Birmingham, Ala., Aug. 30. -- (AP) -- Twenty-one dead were counted today from the two gas explosions which late Saturday and early yesterday tore through the Republic Steel Corporation's No. 2 Sayreton mine here.
Twenty-three others were burned, several of the critically.
Among the dead were E. J. McCROSSIN, chief state mine inspector; GEORGE FERGUSON, Sayrerton night superintendent, and WILLIAM GOODWIN, chief mine inspector here for Republic. They headed rescue parties which entered the mine after the first blast.
E. I. EVANS, Souchern district manager for Republic, issued this statement of the disaster:

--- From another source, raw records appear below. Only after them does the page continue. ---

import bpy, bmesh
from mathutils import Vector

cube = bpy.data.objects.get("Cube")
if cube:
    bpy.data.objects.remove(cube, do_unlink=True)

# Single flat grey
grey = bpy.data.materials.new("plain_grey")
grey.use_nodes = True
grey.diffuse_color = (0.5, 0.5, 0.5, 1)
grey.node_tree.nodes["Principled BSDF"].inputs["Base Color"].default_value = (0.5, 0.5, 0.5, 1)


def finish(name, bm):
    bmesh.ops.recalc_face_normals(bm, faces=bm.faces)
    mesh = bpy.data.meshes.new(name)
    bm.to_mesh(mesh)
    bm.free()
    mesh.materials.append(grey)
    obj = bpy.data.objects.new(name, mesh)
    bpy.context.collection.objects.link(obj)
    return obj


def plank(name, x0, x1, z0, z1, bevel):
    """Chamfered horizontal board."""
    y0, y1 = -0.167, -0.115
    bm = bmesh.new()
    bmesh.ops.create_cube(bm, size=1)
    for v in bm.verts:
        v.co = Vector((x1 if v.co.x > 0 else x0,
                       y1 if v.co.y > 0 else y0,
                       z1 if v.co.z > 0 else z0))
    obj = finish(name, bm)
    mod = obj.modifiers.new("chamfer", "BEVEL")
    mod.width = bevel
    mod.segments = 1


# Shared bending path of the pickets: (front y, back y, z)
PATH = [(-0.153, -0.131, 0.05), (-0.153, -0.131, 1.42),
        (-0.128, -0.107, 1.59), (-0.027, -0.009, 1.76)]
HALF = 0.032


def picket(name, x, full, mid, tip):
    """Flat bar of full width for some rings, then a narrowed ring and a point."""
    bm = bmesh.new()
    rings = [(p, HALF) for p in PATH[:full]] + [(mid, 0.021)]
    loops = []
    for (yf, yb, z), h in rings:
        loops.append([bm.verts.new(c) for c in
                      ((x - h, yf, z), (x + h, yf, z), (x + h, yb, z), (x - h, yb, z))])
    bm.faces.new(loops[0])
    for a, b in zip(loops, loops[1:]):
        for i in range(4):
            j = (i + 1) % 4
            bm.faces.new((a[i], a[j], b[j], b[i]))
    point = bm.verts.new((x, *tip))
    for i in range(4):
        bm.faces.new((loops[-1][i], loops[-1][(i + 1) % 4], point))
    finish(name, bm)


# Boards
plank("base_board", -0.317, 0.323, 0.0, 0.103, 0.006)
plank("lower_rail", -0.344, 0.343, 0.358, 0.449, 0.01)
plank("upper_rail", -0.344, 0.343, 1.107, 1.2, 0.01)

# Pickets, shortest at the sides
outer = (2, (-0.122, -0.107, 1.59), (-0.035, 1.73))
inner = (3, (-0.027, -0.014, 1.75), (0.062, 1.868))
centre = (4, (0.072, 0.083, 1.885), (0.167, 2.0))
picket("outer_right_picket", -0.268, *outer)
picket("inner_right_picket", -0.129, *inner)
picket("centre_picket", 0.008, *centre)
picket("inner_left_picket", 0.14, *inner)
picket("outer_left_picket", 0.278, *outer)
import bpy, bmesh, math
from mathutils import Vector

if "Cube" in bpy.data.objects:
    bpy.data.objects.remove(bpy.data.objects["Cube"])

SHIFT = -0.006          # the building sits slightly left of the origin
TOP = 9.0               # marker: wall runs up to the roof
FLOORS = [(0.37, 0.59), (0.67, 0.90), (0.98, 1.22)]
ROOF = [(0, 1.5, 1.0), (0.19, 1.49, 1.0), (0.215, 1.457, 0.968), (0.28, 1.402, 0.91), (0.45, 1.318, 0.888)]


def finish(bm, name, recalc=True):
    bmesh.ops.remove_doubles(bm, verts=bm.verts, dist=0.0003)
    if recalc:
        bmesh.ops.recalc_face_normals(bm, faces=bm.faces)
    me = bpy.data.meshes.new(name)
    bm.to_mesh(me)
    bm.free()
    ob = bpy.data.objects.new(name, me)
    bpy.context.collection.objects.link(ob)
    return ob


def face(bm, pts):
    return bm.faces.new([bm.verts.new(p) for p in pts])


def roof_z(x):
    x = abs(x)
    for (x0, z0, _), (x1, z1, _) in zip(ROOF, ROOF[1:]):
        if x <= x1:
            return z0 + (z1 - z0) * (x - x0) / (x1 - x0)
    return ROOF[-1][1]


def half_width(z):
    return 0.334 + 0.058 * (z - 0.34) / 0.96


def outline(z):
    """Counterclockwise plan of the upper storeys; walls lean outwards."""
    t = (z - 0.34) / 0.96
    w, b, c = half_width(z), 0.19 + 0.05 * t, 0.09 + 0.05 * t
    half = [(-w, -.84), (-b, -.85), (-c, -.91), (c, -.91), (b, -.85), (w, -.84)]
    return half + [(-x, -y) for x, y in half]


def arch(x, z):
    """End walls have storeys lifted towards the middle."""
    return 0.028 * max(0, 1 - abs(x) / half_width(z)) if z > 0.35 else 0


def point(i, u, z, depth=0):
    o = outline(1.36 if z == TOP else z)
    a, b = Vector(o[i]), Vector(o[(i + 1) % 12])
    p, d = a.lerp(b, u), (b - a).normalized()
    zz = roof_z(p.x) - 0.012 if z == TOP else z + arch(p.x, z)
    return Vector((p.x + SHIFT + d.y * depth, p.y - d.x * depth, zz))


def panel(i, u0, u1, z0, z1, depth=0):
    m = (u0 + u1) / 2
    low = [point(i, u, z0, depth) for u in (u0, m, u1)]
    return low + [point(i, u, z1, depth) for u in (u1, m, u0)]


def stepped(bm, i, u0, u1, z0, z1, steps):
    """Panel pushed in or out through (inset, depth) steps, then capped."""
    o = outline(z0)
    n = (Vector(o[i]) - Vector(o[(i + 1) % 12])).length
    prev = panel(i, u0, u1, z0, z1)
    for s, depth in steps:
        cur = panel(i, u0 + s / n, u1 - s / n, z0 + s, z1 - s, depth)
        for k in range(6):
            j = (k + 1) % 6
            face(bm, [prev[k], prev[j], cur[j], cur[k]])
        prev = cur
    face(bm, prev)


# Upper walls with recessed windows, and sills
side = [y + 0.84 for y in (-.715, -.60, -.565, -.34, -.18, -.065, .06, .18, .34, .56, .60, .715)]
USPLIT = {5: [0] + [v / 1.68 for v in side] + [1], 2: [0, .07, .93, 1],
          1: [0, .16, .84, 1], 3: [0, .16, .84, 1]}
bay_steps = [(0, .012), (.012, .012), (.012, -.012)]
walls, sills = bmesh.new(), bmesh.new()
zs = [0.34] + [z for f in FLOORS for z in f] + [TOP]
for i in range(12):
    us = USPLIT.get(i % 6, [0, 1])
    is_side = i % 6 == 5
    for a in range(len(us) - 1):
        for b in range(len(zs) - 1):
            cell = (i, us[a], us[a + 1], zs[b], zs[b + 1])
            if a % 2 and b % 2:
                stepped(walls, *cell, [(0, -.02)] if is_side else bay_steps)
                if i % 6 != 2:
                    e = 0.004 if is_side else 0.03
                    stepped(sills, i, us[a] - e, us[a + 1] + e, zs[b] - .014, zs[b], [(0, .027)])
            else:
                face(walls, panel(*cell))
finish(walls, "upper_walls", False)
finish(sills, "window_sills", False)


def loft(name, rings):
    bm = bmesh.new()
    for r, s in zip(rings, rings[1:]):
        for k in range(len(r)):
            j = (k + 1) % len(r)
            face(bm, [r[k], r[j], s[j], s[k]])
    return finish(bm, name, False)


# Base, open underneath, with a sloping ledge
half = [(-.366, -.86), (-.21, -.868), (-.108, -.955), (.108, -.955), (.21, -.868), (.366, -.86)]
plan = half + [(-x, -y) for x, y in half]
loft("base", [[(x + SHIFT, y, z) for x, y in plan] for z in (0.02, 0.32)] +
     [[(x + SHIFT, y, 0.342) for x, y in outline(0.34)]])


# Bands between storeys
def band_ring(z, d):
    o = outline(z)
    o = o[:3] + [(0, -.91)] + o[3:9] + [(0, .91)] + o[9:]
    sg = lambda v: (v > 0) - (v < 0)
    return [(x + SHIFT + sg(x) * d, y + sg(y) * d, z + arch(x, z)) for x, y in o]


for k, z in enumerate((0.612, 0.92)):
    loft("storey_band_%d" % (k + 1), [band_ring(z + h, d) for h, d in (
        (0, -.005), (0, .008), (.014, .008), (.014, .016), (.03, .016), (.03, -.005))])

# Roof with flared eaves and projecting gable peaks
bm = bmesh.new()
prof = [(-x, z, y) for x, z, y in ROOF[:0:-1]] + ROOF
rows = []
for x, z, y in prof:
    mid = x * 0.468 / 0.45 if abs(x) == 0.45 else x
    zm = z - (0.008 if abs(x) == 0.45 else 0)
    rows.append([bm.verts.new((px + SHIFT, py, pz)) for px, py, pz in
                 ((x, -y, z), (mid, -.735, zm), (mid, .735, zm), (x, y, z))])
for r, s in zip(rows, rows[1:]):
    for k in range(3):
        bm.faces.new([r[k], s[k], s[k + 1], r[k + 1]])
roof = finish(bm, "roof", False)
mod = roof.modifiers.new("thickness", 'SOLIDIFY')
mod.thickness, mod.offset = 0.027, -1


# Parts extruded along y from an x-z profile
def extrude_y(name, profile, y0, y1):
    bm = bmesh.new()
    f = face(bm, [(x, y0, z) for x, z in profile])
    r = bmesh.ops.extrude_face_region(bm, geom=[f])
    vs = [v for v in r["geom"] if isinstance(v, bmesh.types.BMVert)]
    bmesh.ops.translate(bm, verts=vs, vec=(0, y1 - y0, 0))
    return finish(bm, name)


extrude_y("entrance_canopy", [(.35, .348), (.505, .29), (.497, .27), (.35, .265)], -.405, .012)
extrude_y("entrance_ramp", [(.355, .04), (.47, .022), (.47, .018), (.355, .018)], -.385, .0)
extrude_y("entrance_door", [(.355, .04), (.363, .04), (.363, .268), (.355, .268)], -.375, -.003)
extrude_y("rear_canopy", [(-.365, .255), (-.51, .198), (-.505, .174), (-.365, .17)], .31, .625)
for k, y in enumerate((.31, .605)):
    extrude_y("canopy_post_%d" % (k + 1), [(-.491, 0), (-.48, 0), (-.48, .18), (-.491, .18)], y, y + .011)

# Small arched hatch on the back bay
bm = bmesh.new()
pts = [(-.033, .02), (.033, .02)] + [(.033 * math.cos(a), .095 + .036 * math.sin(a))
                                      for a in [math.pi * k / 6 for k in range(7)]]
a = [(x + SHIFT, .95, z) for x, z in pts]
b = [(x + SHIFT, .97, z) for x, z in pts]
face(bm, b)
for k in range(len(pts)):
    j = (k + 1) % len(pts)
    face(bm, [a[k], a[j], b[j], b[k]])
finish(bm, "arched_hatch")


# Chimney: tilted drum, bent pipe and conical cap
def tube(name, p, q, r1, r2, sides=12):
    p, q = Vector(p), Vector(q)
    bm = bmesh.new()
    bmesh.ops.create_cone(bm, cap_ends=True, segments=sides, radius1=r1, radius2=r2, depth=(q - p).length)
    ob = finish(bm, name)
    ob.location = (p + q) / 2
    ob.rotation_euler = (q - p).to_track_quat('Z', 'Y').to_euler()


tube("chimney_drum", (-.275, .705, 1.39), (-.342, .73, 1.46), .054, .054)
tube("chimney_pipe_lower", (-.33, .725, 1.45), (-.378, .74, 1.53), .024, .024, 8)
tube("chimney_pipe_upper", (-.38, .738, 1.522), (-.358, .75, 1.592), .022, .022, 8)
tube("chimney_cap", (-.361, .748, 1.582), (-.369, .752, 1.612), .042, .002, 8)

"The first explosion (at 10:20 p. m. Saturday) seriously interrupted the ventilating system and damaged the stoppings, doors and regulators in the ninth left section area. The second explosion at 12:40 a. m. yesterday was more violent and extended the damage which already existed and started eight small fires."
Origin Of Blast Unknown.
EVANS said the origin of the explosions was unknown.
FRANK LOGGINS, one of the injured miners, described the first explosion as a "long sheet of flame."
"I was stunned and burned," he said. "I began to stumble in the dark toward the mouth of the slope. My light was out and I stepped on several bodies."
Another miner, ANDY M. KING, said he was "blown at least 30 feet through the air" by the second explosion inside the mine. His hair was singed, but he was otherwise unhurt.
KING, a member of the first rescue group said "when he reached No. 10 left (section of the mine where both explosions occurred), we found six bodies stretched along the track, one behind the other.
"They must have been running when they died."
"Another man was down on his hands and knees, and must have tried to get low to escape the flames."
100 Men Escape Injury.
A company spokesman estimated that 100 of the regular night crew of 135 men made their way to safety unhurt between the explosions.
EVANS said nurses were being flown here from Cleveland, O., to aid in caring for the injured. Others, he added, have been brought here from Gadsen, Ala., where Republic operates a blast furnace.
Sayreton, which produces approximately 100,000 tons of coking coal monthly, employes about 1,100 men on all shifts and is the state's third largest coal producer. McCROSSIN, who had inspected the mine many times, rated it as gassy.
The dead, in addition to McCROSSIN, FERGUSON and GOODWIN, were listed by the company as follows:
JOHN FRAME, assistant superintendent at Sayreton; J. V. SHARIT; S. O. OLDACRC; W. E. FAUCETT; WILLIAM PENNINGTON; JOHN W. GUTHRIE: BUD JONES; JIM McCOMBS; HENRY HANN; GEORGE SELLERS; TOM McALPINE; W. H. ABEL; HERBERT GILLEY; AMOS McGRUDER; JOE DAVENPORT; WILL GILES; C. E. SAXON and WILL NEAL.
The section of the mine where the explosions occurred is approximately one and a half miles below the surface.

Star Anniston Alabama 1943-08-30



article | by Dr. Radut